A new climate report from the United Nations found the world is “nowhere near” hitting greenhouse gas emissions targets; North Korea was the recipient of a joint warning over nuclear testing; and China launched an inhalable COVID-19 vaccine. The stories highlight the Daily Rundown for Wednesday, October 26, 2022.
U.N. climate report – According to a new report from UN Climate Change released Wednesday, current pledges to cut greenhouse gas emissions put the planet on course to blow past the limit for global warming countries agreed to in the 2015 Paris climate accord. The latest estimate, based on 193 national emissions targets, would see temperatures rise to 2.5 degrees Celsius (4.5 Fahrenheit) above pre-industrial averages by the end of the century. That’s a full degree higher than the ambitious goal set in the Paris pact to limit warming by 1.5 C (2.7 F).
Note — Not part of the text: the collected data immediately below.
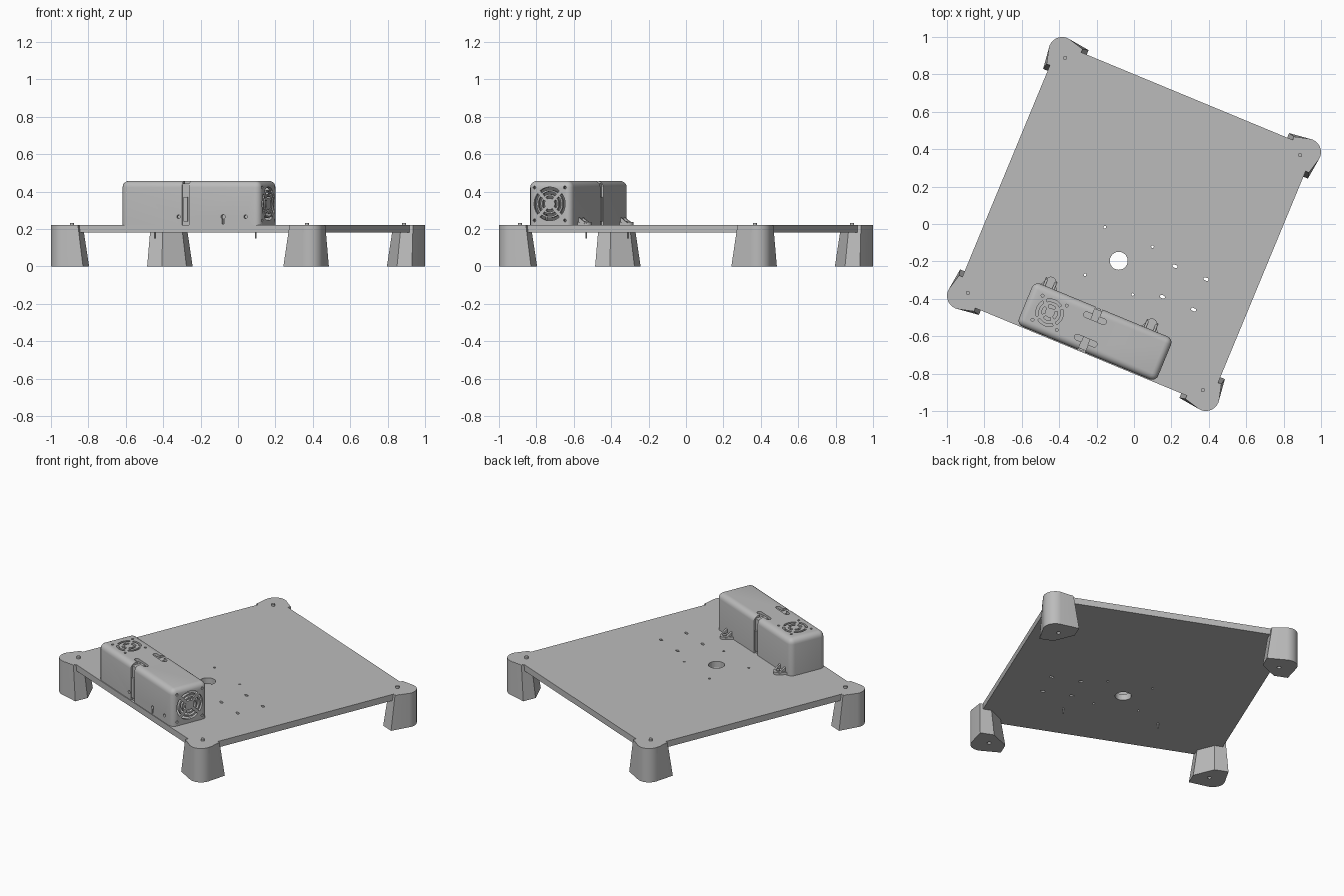
import bpy, bmesh
from math import radians, sin, cos, pi
from mathutils import Matrix, Vector

if "Cube" in bpy.data.objects:
    bpy.data.objects.remove(bpy.data.objects["Cube"], do_unlink=True)

TURN = radians(-22.5)      # the whole model is turned about z
DECK, TOP = 0.18, 0.22     # underside and top of the plate

grey = bpy.data.materials.new("light_grey")
grey.use_nodes = True
grey.diffuse_color = (0.5, 0.5, 0.5, 1)
grey.node_tree.nodes["Principled BSDF"].inputs["Base Color"].default_value = (0.5, 0.5, 0.5, 1)


def arc(cx, cy, r, a0=0, a1=360, n=16):
    """Points on an arc; a full circle leaves out the repeated end."""
    m = n if a1 - a0 == 360 else n - 1
    angles = [radians(a0 + (a1 - a0) * i / m) for i in range(n)]
    return [(cx + r * cos(a), cy + r * sin(a)) for a in angles]


def loft(bm, low, high, z0, z1, frame=Matrix()):
    """Solid between two outlines with equal point counts."""
    a = [bm.verts.new(frame @ Vector((x, y, z0))) for x, y in low]
    b = [bm.verts.new(frame @ Vector((x, y, z1))) for x, y in high]
    faces = [bm.faces.new(a), bm.faces.new(b)]
    for i in range(len(a)):
        j = (i + 1) % len(a)
        faces.append(bm.faces.new((a[i], a[j], b[j], b[i])))
    bmesh.ops.recalc_face_normals(bm, faces=faces)


def prism(bm, outline, z0, z1, frame=Matrix()):
    loft(bm, outline, outline, z0, z1, frame)


def rect(x0, x1, y0, y1):
    return [(x0, y0), (x1, y0), (x1, y1), (x0, y1)]


def block(x, y, z, bevel):
    """Box with rounded sides and top, flat underneath."""
    bm = bmesh.new()
    prism(bm, rect(*x, *y), *z)
    edges = [e for e in bm.edges if any(v.co.z > z[0] + 0.001 for v in e.verts)]
    bmesh.ops.bevel(bm, geom=edges, offset=bevel, segments=5, profile=0.5, affect='EDGES')
    return bm


def finish(name, bm, smooth=True):
    mesh = bpy.data.meshes.new(name)
    bm.to_mesh(mesh)
    bm.free()
    mesh.materials.append(grey)
    ob = bpy.data.objects.new(name, mesh)
    ob.rotation_euler.z = TURN
    bpy.context.collection.objects.link(ob)
    if smooth:
        select(ob)
        bpy.ops.object.shade_smooth_by_angle(angle=radians(30))
    return ob


def select(ob):
    bpy.ops.object.select_all(action='DESELECT')
    ob.select_set(True)
    bpy.context.view_layer.objects.active = ob


def cut(ob, bm):
    cutter = finish("cutter", bm, False)
    cutter.hide_render = True
    bpy.context.view_layer.update()
    mod = ob.modifiers.new("cut", 'BOOLEAN')
    mod.operation, mod.solver, mod.object = 'DIFFERENCE', 'EXACT', cutter
    select(ob)
    # keep the cut ahead of any smoothing
    bpy.ops.object.modifier_move_to_index(modifier="cut", index=0)
    bpy.ops.object.modifier_apply(modifier="cut")
    bpy.data.objects.remove(cutter, do_unlink=True)


def spin(points, q):
    c, s = round(cos(q * pi / 2)), round(sin(q * pi / 2))
    return [(c * x - s * y, s * x + c * y) for x, y in points]


# Plate with a rounded ear at each corner
rounded = arc(0.71, 0.71, 0.072, -10, 100, 12)
ear = [(0.74, 0.615), (0.758, 0.615)] + rounded + [(0.615, 0.758), (0.615, 0.74)]
bm = bmesh.new()
prism(bm, [p for q in range(4) for p in spin(ear, q)], DECK, TOP)
plate = finish("plate", bm)

# Holes through the plate
bm = bmesh.new()
prism(bm, arc(0, -0.213, 0.048, n=32), 0.1, 0.3)
for sx in (-1, 1):
    for sy in (-1, 1):
        prism(bm, arc(sx * 0.138, -0.213 + sy * 0.138, 0.007), 0.1, 0.3)
        x, y = 0.379 + sx * 0.09, -0.213 + sy * 0.088
        slot = arc(x + 0.006, y, 0.008, -90, 90, 8) + arc(x - 0.006, y, 0.008, 90, 270, 8)
        prism(bm, slot, 0.1, 0.3)
cut(plate, bm)

# Legs, wider at the foot, each with a pin on top and a hole below
foot = [(0.68, 0.58), (0.766, 0.58)] + rounded + [(0.58, 0.766), (0.58, 0.68)]
neck = [(0.69, 0.612), (0.759, 0.612)] + rounded + [(0.612, 0.759), (0.612, 0.69)]
for q, place in enumerate(("back_left", "back_right", "front_right", "front_left")):
    bm = bmesh.new()
    loft(bm, spin(foot, q), spin(neck, q), 0, TOP - 0.001)
    leg = finish(place + "_leg", bm)
    bm = bmesh.new()
    prism(bm, spin(arc(0.68, 0.68, 0.012), q), -0.1, 0.05)
    cut(leg, bm)
    bm = bmesh.new()
    prism(bm, spin(arc(0.68, 0.68, 0.011), q), TOP - 0.01, 0.233)
    finish(place + "_pin", bm)

# Hollow housing on the plate
X, Y, Z = (-0.375, 0.43), (-0.735, -0.487), (TOP, 0.457)
MID = -0.611
housing = finish("housing", block(X, Y, Z, 0.035))
cut(housing, block((X[0] + 0.018, X[1] - 0.018), (Y[0] + 0.018, Y[1] - 0.018),
                   (0.1, Z[1] - 0.018), 0.02))


def grille(bm, rings, screw, frame, z0, z1):
    """Rings of curved slots with four screw holes."""
    for r0, r1 in rings:
        gap = 0.6 / r1
        for q in range(4):
            a, b = 45 + 90 * q + gap, 135 + 90 * q - gap
            prism(bm, arc(0, 0, r1, a, b, 9) + arc(0, 0, r0, a, b, 9)[::-1], z0, z1, frame)
    for sx in (-1, 1):
        for sy in (-1, 1):
            prism(bm, arc(sx * screw, sy * screw, 0.008, n=10), z0, z1, frame)


def frame(right, up, out, origin):
    m = Matrix((right, up, out)).transposed().to_4x4()
    m.translation = origin
    return m


U, V, W = Vector((1, 0, 0)), Vector((0, 1, 0)), Vector((0, 0, 1))
bm = bmesh.new()
grille(bm, [(0.06, 0.074), (0.026, 0.042)], 0.07, frame(U, V, W, (-0.235, MID, Z[1])), -0.05, 0.05)
grille(bm, [(0.075, 0.09), (0.052, 0.066), (0.03, 0.043)], 0.088,
       frame(V, W, U, (X[1], MID, 0.334)), -0.05, 0.05)
# Long slots on top
for y in (-0.675, -0.545):
    slot = arc(0.05, y, 0.015, -90, 90, 8) + arc(-0.05, y, 0.015, 90, 270, 8)
    prism(bm, slot, 0.4, 0.5)
# Keyhole and round holes in the front wall
wall = frame(U, W, V, (0, Y[0], 0))
prism(bm, arc(0.218, 0.265, 0.012, -65, 245, 14) + [(0.213, 0.226), (0.223, 0.226)], -0.05, 0.05, wall)
for x in (0.348, -0.04):
    prism(bm, arc(x, 0.265, 0.01), -0.05, 0.05, wall)
cut(housing, bm)

# Clip channels down the front and back walls
bm = bmesh.new()
prism(bm, rect(-0.02, 0.02, -0.8, -0.685), 0.1, 0.5)
prism(bm, rect(-0.02, 0.02, -0.535, -0.42), 0.1, 0.5)
cut(housing, bm)

# Clips set back in the channels
for name, side in (("front_clip", -1), ("back_clip", 1)):
    y = MID + side * 0.124
    bm = bmesh.new()
    steps = [(0.010, TOP), (0.010, 0.443), (0.075, 0.443), (0.075, 0.425), (0.026, 0.425), (0.026, TOP)]
    prism(bm, [(y - side * d, z) for d, z in steps], -0.02, 0.02, frame(V, W, U, (0, 0, 0)))
    a, b = sorted((y - side * 0.001, y - side * 0.012))
    prism(bm, rect(-0.012, 0.012, a, b), 0.24, 0.37)
    finish(name, bm, False)

# Mounting tabs behind the housing, with gussets and screws
for name, x in (("right_tab", -0.292), ("left_tab", 0.292)):
    y = -0.456
    bm = bmesh.new()
    outline = [(x + 0.055, Y[1] - 0.01), (x + 0.04, Y[1] + 0.01)]
    outline += arc(x, y, 0.028, 10, 170, 10) + [(x - 0.04, Y[1] + 0.01), (x - 0.055, Y[1] - 0.01)]
    prism(bm, outline, TOP, 0.236)
    for s in (-1, 1):
        base = x + s * 0.026
        tri = [(Y[1] - 0.01, TOP), (y + 0.012, 0.23), (Y[1] - 0.01, 0.27)]
        prism(bm, tri, base - 0.006, base + 0.006, frame(V, W, U, (0, 0, 0)))
    finish(name, bm)
    bm = bmesh.new()
    prism(bm, arc(x, y, 0.005, n=10), 0.148, 0.24)
    prism(bm, arc(x, y, 0.012), 0.2365, 0.243)
    finish(name + "_screw", bm)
“We are still nowhere near the scale and pace of emission reductions required to put us on track toward a 1.5 degrees Celsius world,” UN Climate Change Executive Secretary Simon Stiell said in a statement. “To keep this goal alive, national governments need to strengthen their climate action plans now and implement them in the next eight years.”
Joint warning to North Korea – Following a Wednesday meeting, the United States, Japan and South Korea warned that an “unparalleled” scale of response would be warranted if North Korea conducts a seventh nuclear bomb test. If that happens, it would be the first such test from North Korea since 2017.
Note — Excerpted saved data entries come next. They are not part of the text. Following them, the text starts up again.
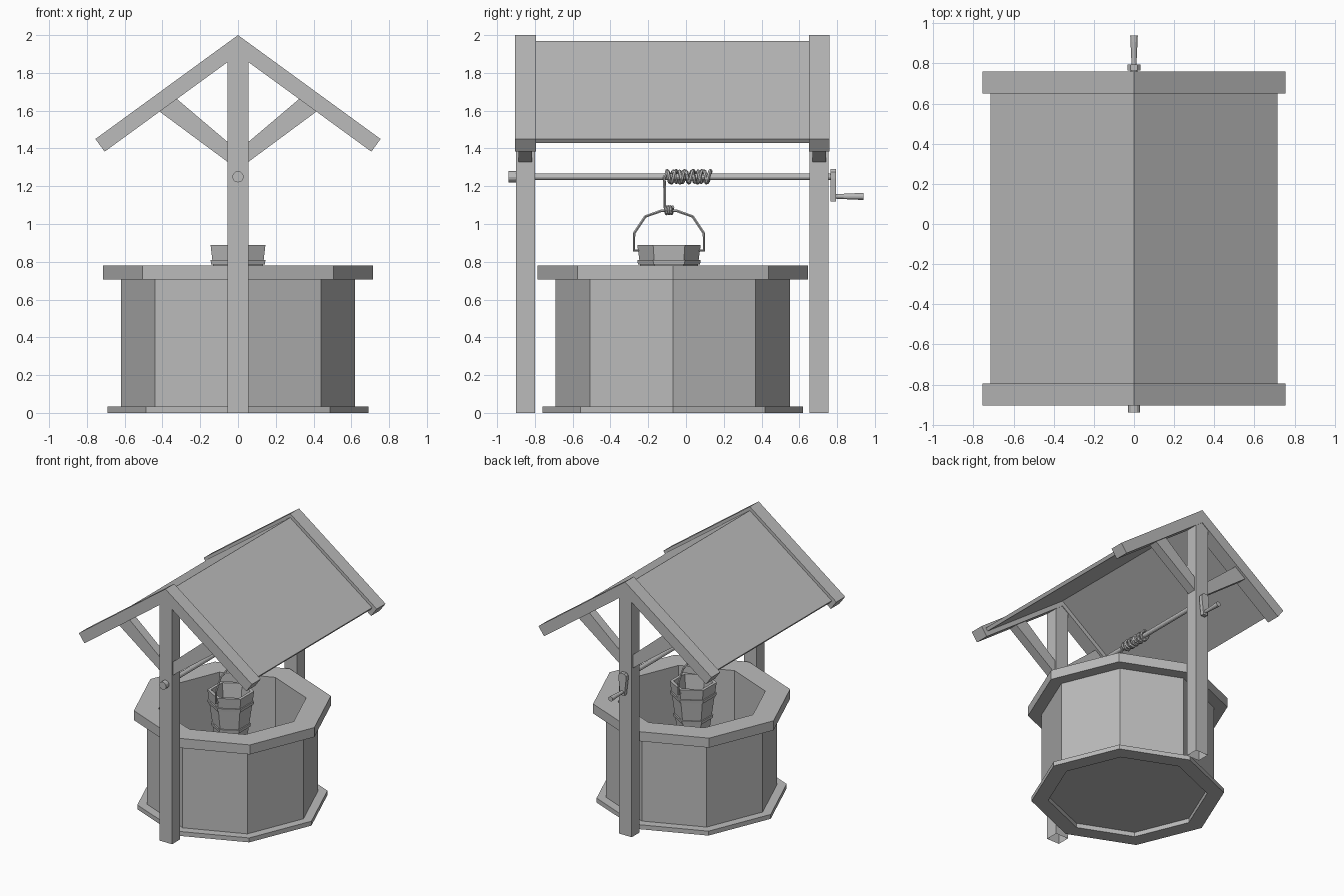
import bpy, bmesh
from math import pi, sin, cos, hypot

if "Cube" in bpy.data.objects:
    bpy.data.objects.remove(bpy.data.objects["Cube"], do_unlink=True)

grey = bpy.data.materials.new("plain_grey")
grey.use_nodes = True
colour = (0.5, 0.5, 0.5, 1)
grey.diffuse_color = colour
grey.node_tree.nodes["Principled BSDF"].inputs["Base Color"].default_value = colour

MID_Y = -0.07      # centre of the well and frame
BUCKET_Y = -0.09
AXLE_Z = 1.25


def finish(name, bm):
    bmesh.ops.recalc_face_normals(bm, faces=bm.faces)
    mesh = bpy.data.meshes.new(name)
    bm.to_mesh(mesh)
    bm.free()
    mesh.materials.append(grey)
    obj = bpy.data.objects.new(name, mesh)
    bpy.context.collection.objects.link(obj)
    return obj


def lathe(name, profile, sides, y, phase=0.0):
    """Closed (radius, z) profile turned into a faceted solid."""
    bm = bmesh.new()
    rings = []
    for i in range(sides):
        a = phase + 2 * pi * i / sides
        rings.append([bm.verts.new((r * cos(a), y + r * sin(a), z)) for r, z in profile])
    n = len(profile)
    for i in range(sides):
        p, q = rings[i], rings[(i + 1) % sides]
        for j in range(n):
            k = (j + 1) % n
            if profile[j][0] or profile[k][0]:
                bm.faces.new((p[j], q[j], q[k], p[k]))
    bmesh.ops.remove_doubles(bm, verts=bm.verts, dist=0.0001)
    return finish(name, bm)


def prism(name, outline, y0, y1, open_bottom=False):
    """(x, z) outline extruded along y."""
    bm = bmesh.new()
    front = [bm.verts.new((x, y0, z)) for x, z in outline]
    back = [bm.verts.new((x, y1, z)) for x, z in outline]
    bm.faces.new(front)
    bm.faces.new(back[::-1])
    for i in range(len(outline)):
        j = (i + 1) % len(outline)
        if not (open_bottom and outline[i][1] == outline[j][1] == 0):
            bm.faces.new((front[i], front[j], back[j], back[i]))
    return finish(name, bm)


def chevron(name, apex, half, eave, thick, y0, y1):
    """Gabled strip with square-cut ends."""
    length = hypot(half, apex - eave)
    c, s = half / length, (apex - eave) / length
    ix, iz = half - thick * s, eave - thick * c
    outline = [(0, apex), (half, eave), (ix, iz), (0, apex - thick / c),
               (-ix, iz), (-half, eave)]
    return prism(name, outline, y0, y1)


def rod(name, y0, y1, z, r0, r1, sides=12):
    """Round bar along y."""
    return lathe_y(name, [(0, y0), (r0, y0), (r1, y1), (0, y1)], z, sides)


def lathe_y(name, profile, z, sides):
    obj = lathe(name, profile, sides, 0)
    for v in obj.data.vertices:
        x, y, h = v.co
        v.co = (x, h, z - y)
    return obj


def tube(name, points, radius):
    """Thin cord or wire following a path."""
    curve = bpy.data.curves.new(name, "CURVE")
    curve.dimensions = "3D"
    curve.bevel_depth = radius
    curve.bevel_resolution = 1
    curve.use_fill_caps = True
    spline = curve.splines.new("POLY")
    spline.points.add(len(points) - 1)
    for p, co in zip(spline.points, points):
        p.co = (*co, 1)
    spline.use_smooth = False
    curve.materials.append(grey)
    obj = bpy.data.objects.new(name, curve)
    bpy.context.collection.objects.link(obj)


def helix(y0, y1, z, radius, turns, steps=10):
    n = int(turns * steps)
    return [(radius * sin(2 * pi * i / steps), y0 + (y1 - y0) * i / n,
             z + radius * cos(2 * pi * i / steps)) for i in range(n + 1)]


# Octagonal well
lathe("well_wall", [(0, 0.035), (0.62, 0.035), (0.62, 0.705), (0.535, 0.705),
                    (0.535, 0.06), (0, 0.06)], 8, MID_Y)
lathe("well_rim", [(0.535, 0.705), (0.715, 0.705), (0.715, 0.78), (0.535, 0.78)], 8, MID_Y)
lathe("well_base", [(0.57, 0), (0.69, 0), (0.69, 0.035), (0.57, 0.035)], 8, MID_Y)

# Posts, rafters and braces at both ends
for end, y in (("front", -0.85), ("back", 0.705)):
    prism(end + "_post", [(-0.055, 0), (0.055, 0), (0.055, 1.86), (0, 1.9), (-0.055, 1.86)],
          y - 0.05, y + 0.05, open_bottom=True)
    chevron(end + "_rafters", 2.0, 0.755, 1.45, 0.083, y - 0.055, y + 0.055)
    for side, s in (("left", 1), ("right", -1)):
        prism(f"{end}_{side}_brace",
              [(0.05 * s, 1.325), (0.415 * s, 1.595), (0.325 * s, 1.663), (0.05 * s, 1.43)],
              y - 0.036, y + 0.036)

# Roof panels
chevron("roof", 1.97, 0.715, 1.45, 0.026, -0.795, 0.65)

# Axle with end knob and crank
rod("axle", -0.92, 0.78, AXLE_Z, 0.018, 0.018)
rod("axle_knob", -0.94, -0.9, AXLE_Z, 0.03, 0.03)
prism("crank_arm", [(-0.018, 1.12), (0.018, 1.12), (0.032, 1.24), (0.032, 1.275),
                    (0.018, 1.292), (-0.018, 1.292), (-0.032, 1.275), (-0.032, 1.24)],
      0.765, 0.795)
rod("crank_grip", 0.79, 0.94, 1.146, 0.012, 0.019)

# Rope wound on the axle, hanging to the bucket
coil = helix(-0.1, 0.13, AXLE_Z, 0.028, 7)
tube("rope_coil", coil, 0.011)
tube("rope_second_layer", helix(0.13, -0.1, AXLE_Z, 0.032, 5), 0.01)
tube("hanging_rope", [coil[0], (0.02, -0.115, 1.245), (0.01, -0.112, 1.16),
                      (0, -0.112, 1.09), (0, -0.095, 1.06)], 0.008)
tube("rope_knot", helix(-0.11, -0.07, 1.073, 0.018, 3, 8), 0.009)

# Hexagonal bucket, hoops and wire handle
lathe("bucket", [(0, 0.5), (0.115, 0.5), (0.168, 0.89), (0.142, 0.89),
                 (0.1, 0.53), (0, 0.53)], 6, BUCKET_Y, pi / 2)
for name, z, r in (("upper_hoop", 0.785, 0.164), ("lower_hoop", 0.61, 0.14)):
    lathe(name, [(r - 0.018, z), (r, z), (r + 0.004, z + 0.025), (r - 0.015, z + 0.025)],
          6, BUCKET_Y, pi / 2)
half = [(0.16, 0.86), (0.185, 0.86), (0.185, 0.95), (0.125, 1.04), (0.04, 1.07)]
tube("bucket_handle", [(0, BUCKET_Y - y, z) for y, z in half]
     + [(0, BUCKET_Y + y, z) for y, z in reversed(half)], 0.008)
“North Korea’s strengthening of its nuclear missile activities, including the recent extremely high frequency of ballistic missile launches, poses a clear and serious challenge to the international community,” Japanese Vice Foreign Minister Takeo Mori said Wednesday. “On that basis, we agreed to further strengthen the deterrence and coping capabilities of the Japan-U.S. and U.S.-South Korea alliances, and to further promote trilateral security cooperation.”
Inhalable COVID-19 vaccine – In what appears to be a world first, the Chinese city of Shanghai started administering an inhalable COVID-19 vaccine on Wednesday. It’s being offered for free as a booster dose for previously vaccinated individuals, according to an announcement posted on an official city social media account.
“It was like drinking a cup of milk tea,” a Shanghai resident identifying himself as “Mr. Chen” said. “When I breathed it in, it tasted a bit sweet.”
China doesn’t have vaccine mandates. However, the country wants more people to get booster shots before it relaxes its controversial “zero-COVID” policy.